Mueller’s speech touched on public misconceptions about the details outlined in the Mueller Report and acknowledged that the most understated thing about the report is the obvious Russian interference in the 2016 United States Presidential Election.

This morning brought forth more controversy concerning the Mueller Report as Robert Mueller himself spoke in public for the first time in two years. He spoke at 11 am, appearing calm. The speech lasted nine minutes and twenty-one seconds. During the speech, Mueller commented the only thing that he could confirm as a result of the investigation, that Russia interfered in the 2016 United States Presidential Election. He also commented that the Special Counsel was given authority to investigate any attempts to obstruct the investigation of possible cases of Russian interference in the election. Mueller remarked that the President, however, cannot be indicted while in office, though this is not an undebatable topic. Therefore, the Special Counsel cannot release an indictment nor can they conclude that he committed a crime in any part of the report. They cannot indict him publicly or privately because that would be “unconstitutional.” This is why the Special Counsel did not attempt to do so. Mueller closed his statement by thanking all of those involved in the Special Counsel for their efforts, also stating that what is being understated about the entire report was the Russian interference. He stated that the allegations of Russian interference need to be “taken seriously by every American.”

Questions of Obstruction

The White House received a report of Mueller’s public appearance late last night and appeared unphased by the news. Donald Trump tweeted at eight thirty-seven am, before Mueller’s speech, that “nothing changes from the Mueller Report. There was insufficient evidence and therefore, in our Country, a person is innocent. The case is closed! Thank you.” However, this a huge mischaracterization of what Mueller said. Being constitutionally bound to not charge someone with a crime may remove that someone of criminal status, but it does not mean that this someone, as a citizen of the United States, is innocent. Constitutionally, it is a tricky situation because under the United States Constitution Mueller simply cannot say anything about the President’s guilt let alone imply it. However, according to Michael Wolff’s new book, Seige: Trump Under Fire, Robert Mueller did write up three counts of obstruction of justice against the President. The Special Counsel and Robert Mueller himself deny the existence of these documents. The unredacted report has yet to be released and there is still the question of whether or not, or when, that will be.

The Threat to Democracy from Election Interference

The public focus of the Mueller investigation is largely on Trump’s impeachable offenses. House Democrats and Justin Amash use the report as evidence for impeachment proceedings. As Mueller said, “as set forth in our report, after that investigation, if we had confidence that the President clearly did not commit a crime, we would have said that.” However, what is much understated is the threat to democracy in the United States at the hands of the Russians. This seems like a tale as old as time, or since the Cold War.

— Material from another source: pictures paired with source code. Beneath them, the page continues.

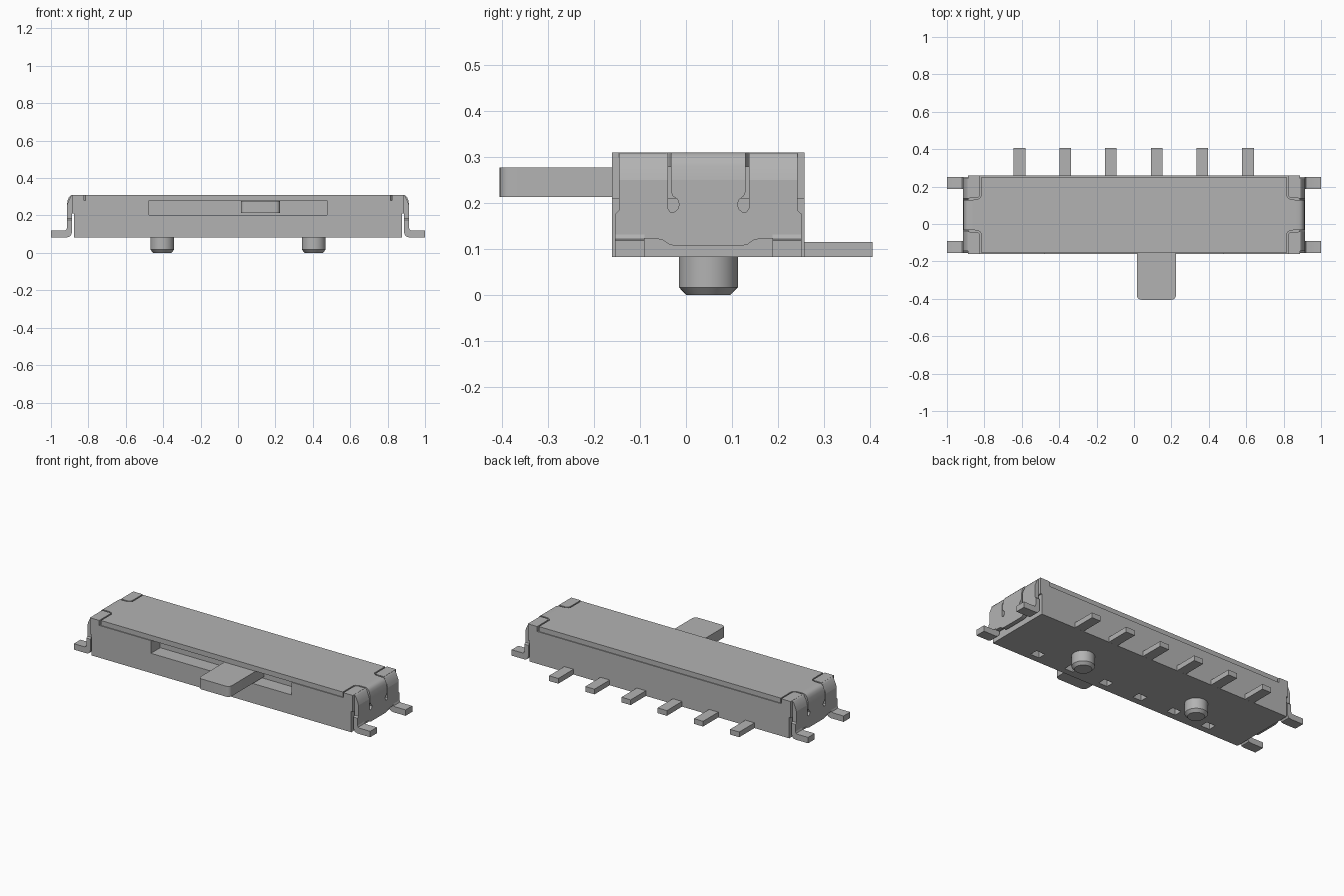
import bpy, bmesh, math

if "Cube" in bpy.data.objects:
    bpy.data.objects.remove(bpy.data.objects["Cube"])

C = 0.0485   # y of the housing centre line
grey = bpy.data.materials.new("light_grey")
grey.diffuse_color = (0.45, 0.45, 0.45, 1)
grey.use_nodes = True
grey.node_tree.nodes["Principled BSDF"].inputs["Base Color"].default_value = grey.diffuse_color


def add_prism(bm, pts, axis, lo, hi):
    """Extrude a 2D outline along an axis."""
    place = {"x": lambda p, t: (t, p[0], p[1]),
             "y": lambda p, t: (p[0], t, p[1]),
             "z": lambda p, t: (p[0], p[1], t)}[axis]
    a = [bm.verts.new(place(p, lo)) for p in pts]
    b = [bm.verts.new(place(p, hi)) for p in pts]
    n = len(pts)
    bm.faces.new(a)
    bm.faces.new(b[::-1])
    for i in range(n):
        bm.faces.new((a[i], b[i], b[(i + 1) % n], a[(i + 1) % n]))


def add_box(bm, x0, x1, y0, y1, z0, z1):
    add_prism(bm, [(x0, y0), (x1, y0), (x1, y1), (x0, y1)], "z", z0, z1)


def finish(name, bm, y=C, mirror=(False, False), smooth=True):
    bmesh.ops.recalc_face_normals(bm, faces=bm.faces)
    me = bpy.data.meshes.new(name)
    bm.to_mesh(me)
    bm.free()
    me.materials.append(grey)
    ob = bpy.data.objects.new(name, me)
    ob.location.y = y
    bpy.context.collection.objects.link(ob)
    bpy.ops.object.select_all(action="DESELECT")
    ob.select_set(True)
    bpy.context.view_layer.objects.active = ob
    if any(mirror):
        m = ob.modifiers.new("mirror", "MIRROR")
        m.use_axis = (mirror[0], mirror[1], False)
        m.use_mirror_merge = False
        bpy.ops.object.modifier_apply(modifier="mirror")
    if smooth:
        bpy.ops.object.shade_smooth_by_angle(angle=math.radians(35))
    return ob


def prism(name, pts, axis, lo, hi, **kw):
    bm = bmesh.new()
    add_prism(bm, pts, axis, lo, hi)
    return finish(name, bm, **kw)


pin_xs = [-0.612 + 0.2443 * i for i in range(6)]

# housing with lever slot in front and six pockets underneath
bm = bmesh.new()
add_box(bm, -0.877, 0.877, -0.2095, 0.2095, 0.083, 0.28)
body = finish("housing", bm, smooth=False)
bm = bmesh.new()
add_box(bm, -0.475, 0.475, -0.3, -0.12, 0.203, 0.32)
for x in pin_xs:
    add_box(bm, x - 0.03, x + 0.03, -0.17, -0.12, 0.05, 0.125)
cutter = finish("housing_cutter", bm, smooth=False)
cutter.hide_render = True
cut = body.modifiers.new("cut", "BOOLEAN")
cut.operation = "DIFFERENCE"
cut.solver = "EXACT"
cut.object = cutter
bpy.context.view_layer.objects.active = body
bpy.ops.object.modifier_apply(modifier="cut")
bpy.data.objects.remove(cutter)

# upper end ledges and raised corner blocks
bm = bmesh.new()
add_box(bm, 0.86, 0.887, -0.2095, 0.2095, 0.21, 0.28)
finish("end_ledge", bm, mirror=(True, False), smooth=False)
prism("corner_block",
      [(0.824, 0.2095), (0.824, 0.108), (0.828, 0.097), (0.838, 0.091),
       (0.887, 0.091), (0.887, 0.2095)], "z", 0.275, 0.31, mirror=(True, True))

# metal cover plate, notched round the corner blocks
q = [(0.86, 0.081), (0.838, 0.083), (0.824, 0.09), (0.816, 0.103), (0.816, 0.204)]
cover = (q + [(-x, y) for x, y in q[::-1]] + [(-x, -y) for x, y in q]
         + [(x, -y) for x, y in q[::-1]])
prism("cover_plate", cover, "z", 0.279, 0.31)

# rounded tongues bending over each end
prism("cover_tongue",
      [(0.858, 0.31), (0.884, 0.31), (0.896, 0.306), (0.905, 0.296), (0.911, 0.28),
       (0.915, 0.25), (0.888, 0.25), (0.884, 0.272), (0.875, 0.28), (0.858, 0.28)],
      "y", -0.081, 0.081, mirror=(True, False))

# sloped shoulders beside the tongue
prism("end_shoulder",
      [(0.88, 0.31), (0.887, 0.309), (0.895, 0.302), (0.91, 0.268), (0.915, 0.25),
       (0.888, 0.25), (0.88, 0.26)],
      "y", 0.088, 0.194, mirror=(True, True))

# end plates with keyhole slots and a bowed lower edge
half = [(0.072, 0.107), (0.085, 0.110), (0.098, 0.119), (0.11, 0.122), (0.203, 0.122),
        (0.203, 0.176), (0.194, 0.184), (0.194, 0.25), (0.088, 0.25), (0.088, 0.188),
        (0.083, 0.181), (0.075, 0.180), (0.067, 0.186), (0.063, 0.197), (0.067, 0.208),
        (0.077, 0.215), (0.081, 0.225), (0.081, 0.25)]
prism("end_plate", half + [(-y, z) for y, z in half[::-1]], "x", 0.888, 0.915,
      mirror=(True, False))

# bent mounting feet
prism("mounting_foot",
      [(0.888, 0.13), (0.888, 0.11), (0.891, 0.098), (0.9, 0.087), (0.915, 0.083),
       (1.0, 0.083), (1.0, 0.119), (0.928, 0.119), (0.919, 0.122), (0.915, 0.132)],
      "y", 0.139, 0.203, mirror=(True, True))

# slider lever with rounded front corners
r, x0, x1, yf = 0.025, 0.015, 0.225, -0.405
arc = [i * math.pi / 12 for i in range(7)]
lever = ([(x0 + r - r * math.cos(a), yf + r - r * math.sin(a)) for a in arc]
         + [(x1 - r + r * math.sin(a), yf + r - r * math.cos(a)) for a in arc]
         + [(x1, -0.06), (x0, -0.06)])
prism("slider_lever", lever, "z", 0.213, 0.277, y=0)

# terminal pins along the back
bm = bmesh.new()
for x in pin_xs:
    add_box(bm, x - 0.031, x + 0.031, 0.22, 0.405, 0.0832, 0.115)
finish("terminal_pins", bm, y=0, smooth=False)

# chamfered locating pegs
bm = bmesh.new()
for x in (-0.405, 0.405):
    rings = []
    for rad, z in ((0.048, 0), (0.064, 0.017), (0.064, 0.09)):
        rings.append([bm.verts.new((x + rad * math.cos(k * math.pi / 16),
                                    rad * math.sin(k * math.pi / 16), z)) for k in range(32)])
    bm.faces.new(rings[0])
    bm.faces.new(rings[-1])
    for a, b in zip(rings, rings[1:]):
        for k in range(32):
            j = (k + 1) % 32
            bm.faces.new((a[k], a[j], b[j], b[k]))
finish("locating_pegs", bm)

It is still not clear what the Russian’s had to gain from Trump’s presidency or if they simply had a lot to lose from Hillary Clinton’s. Cases of interference listed in the report are fake online accounts, disinformation, Russia’s use of WikiLeaks, and spies. The report did detail that there was no broader conspiracy within the Trump campaign and that Trump did not work with the Russians directly, but they did stand to benefit from his presidency.

There are multiple cases of meetings between Russians and people in the Trump administration, but nothing that can definitely state that Trump actively worked with the Russians. Whether or not those in the Trump administration sought to actively benefit from Russian interference or were simply ignorant, the threat to the democracy of the United States cannot be understated.

As Mueller warns, the threat to democracy is a very real one and one that needs the awareness and serious attention of every United States citizen. There are already suggestions that the upcoming 2020 election will face interference from the Russians if action is not taken to stop them. Simply put, there cannot be a democracy within a country if there is a constant threat or act of interference. However, Russia is not the only country to have a stake in the United States’ election and the United States itself often interferes in elections abroad. Any country will work its agenda internationally given the chance. While these actions by foreign governments will perhaps never cease, it does make the question of national and international sovereignty and security an interesting one. It goes without saying that the United States’ history of election interference, especially in regard to Central and South America, is not one that is looked on fondly. Interference in the governing of any country can result in undesirable outcomes for the country who experiences interference. Foreign governments do not constantly engage in election interference when they have much to worry about in their own countries, however, the threat to democracy that comes as a result of this interference deserves more recognition and cannot be understated. It is as Mueller said, except it is not just the United States who should be concerned, it is the world.

Margaret Valenti

Margaret Valenti is the Editor of Generation Z Voice at The Pavlovic Today.